This technique of micro welding is wholly dependent on laser and doesn’t involve using any inert gas or anything else. If you intend to do deep piercing or deeper welds with great integrity, then there is nothing better than opting for this technique. As no residual gas is produced, this method is mainly used in hospital equipment, electronics, and automobiles.
Micro Resistance welding
Clasping the metallic parts together and then applying a considerable amount of current to them is used in this type of micro welding. Electrodes are rolled over the thin sheets of metals to be welded, and they become fused under the action of heat and pressure.
The step-by-step technique used for micro resistance welding
First of all, you have to clean the metal surfaces and the electrodes. Clamp the metal sheets together and place copper electrodes around either side. When you feel like everything is in place, pass a considerable amount of current through electrodes and wait for the heat generated to melt the metals; once these metals have time to cool down while in the clamped position, they will get attached.
Flash Micro welding
High pressure is used to join joints together in a clean manner. Both metal parts are pressed together at a specific temperature. As no intermediate product is used, this kind of welding is cost-effective and can be used in multiple fields. Commonly it is preferred to be used by goldsmiths and silver smiths to create beautiful and thin jewelry.
What are the typical applications of Micro welding?
You will come to see micro welding in almost every field of life. Whether it’s about electronics, automobiles, or light bulbs in every appliance, micro welding plays its part in some ways. Here are some of the commonly seen uses of micro welding:
- It is used in many fields of electronics to produce electrically conductive connections.
- Semiconductors and conductors are welded using micro welding.
- Gold and aluminum wires are welded using micro-welding
- Small electric motors and coils are welded to create fully working pieces of machinery
- Tungsten, molybdenum, and other alloys like nickel and cobalt are used to make lamps and lights. All of these alloys are welded using micro welding techniques.
- In multiple sensor technologies, micro welding is the first choice.
- Heat-sensitive areas are also welded using micro welding.
- Honeycomb welding is done using micro-welding

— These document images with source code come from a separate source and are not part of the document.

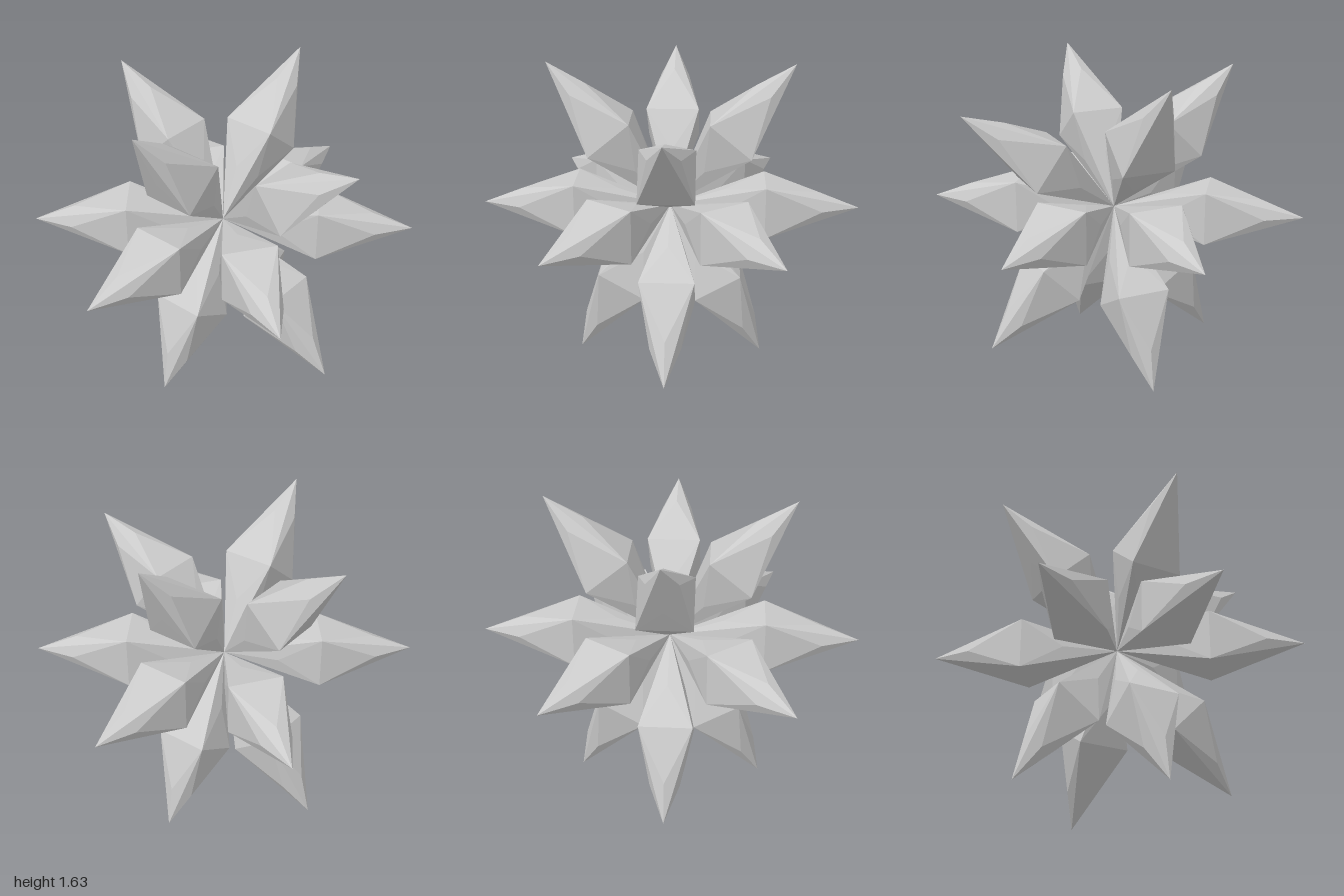
import * as THREE from 'three';

const CENTRE_Y = 0.86;

// One crystal spike: square bipyramid from the centre to the tip, each face raised at a mid point.
// s = sideways, u = up, d = along the spike.
function spikeGeometry(dir) {
  const d = new THREE.Vector3(...dir).normalize();
  const s = new THREE.Vector3(0, 1, 0).cross(d).normalize();
  const u = d.clone().cross(s);
  const at = (a, b, t) => new THREE.Vector3()
    .addScaledVector(s, a).addScaledVector(u, b).addScaledVector(d, t);

  const root = at(0, 0, 0), tip = at(0, 0, 1);
  const corners = [at(0.142, 0.147, 0.5), at(-0.142, 0.147, 0.5), at(-0.142, -0.131, 0.5), at(0.142, -0.131, 0.5)];
  const tipMids = [at(0, 0.083, 0.79), at(-0.08, 0, 0.8), at(0, -0.09, 0.66), at(0.08, 0, 0.8)];
  const rootMids = [at(0, 0.09, 0.28), at(-0.09, 0, 0.28), at(0, -0.085, 0.28), at(0.09, 0, 0.28)];

  const points = [];
  const poke = (a, b, c, m) => points.push(a, b, m, b, c, m, c, a, m);
  for (let i = 0; i < 4; i++) {
    const a = corners[i], b = corners[(i + 1) % 4];
    poke(a, b, tip, tipMids[i]);
    poke(b, a, root, rootMids[i]);
  }
  const geometry = new THREE.BufferGeometry().setFromPoints(points);
  geometry.computeVertexNormals();
  return geometry;
}

export function createModel() {
  const model = new THREE.Group();
  model.name = 'spikyCrystal';
  const material = new THREE.MeshStandardMaterial({ color: 0xcccccc, flatShading: true });

  // Unit directions of the spikes
  const spikes = {
    leftSpike: [1, 0, 0],
    rightSpike: [-1, 0, 0],
    upperLeftSpike: [0.64, 0.77, 0],
    upperRightSpike: [-0.64, 0.77, 0],
    lowerLeftSpike: [0.5, -0.86, 0],
    lowerRightSpike: [-0.5, -0.86, 0],
    frontLeftSpike: [0.57, 0, 0.815],
    frontRightSpike: [-0.57, 0, 0.815],
    backLeftSpike: [0.57, 0, -0.82],
    backRightSpike: [-0.64, 0, -0.77],
    upperFrontSpike: [0, 0.58, 0.815],
    upperBackSpike: [0, 0.71, -0.704],
    lowerFrontSpike: [0, -0.7, 0.71],
    lowerBackSpike: [0, -0.81, -0.575],
  };
  for (const [name, dir] of Object.entries(spikes)) {
    const mesh = new THREE.Mesh(spikeGeometry(dir), material);
    mesh.name = name;
    mesh.position.y = CENTRE_Y;
    model.add(mesh);
  }
  return model;
}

- Motors connections, Sensors, battery tabs, and hermetic sealing are also the processes in which you will come across micro welding.
Frequently Asked Questions
What type of micro welding is the safest?
TIG welding is the most effective and safest micro welding method. According to professional welders, a nozzle is installed at the front of the welding pen or around the tungsten electrode. By doing so, the inert gas produced will not go into the atmosphere; thus atmosphere remains safe with this type of micro welding.
What are the safety measures for micro welding?
No matter how delicate micro welding is, you must remember that harmful effects are always there. So, it’s your responsibility to take good care of yourself and your surroundings. Here are the safety measures for micro welding.
● Don’t look at the welding arch directly. It will harm your eyes. So always prefer wearing welding glasses.
● Take a face shield and wear gloves while working.
● It is recommended to wear a welders helmet.
● Don’t touch the electrode tip directly.
● Beware of touching the weld pool. It may burn your hand.
What thickness metal is micro welding ideal for?
The word micro itself says that this welding method is meant for welding thin and delicate metal. Typically, metals and alloys from 0.0003 to 5mm are welded using micro welding techniques.
Micro welding is a delicate process that gives multiple opportunities to engineers and welders to produce newer appliances. By doing so, they are making people’s lives easier and effortless. So, if you are also a welder, you can use this technique well. But remember that if you are not an expert, don’t throw your head into it because you are least likely to get desired results. First, get the expertise and then start working.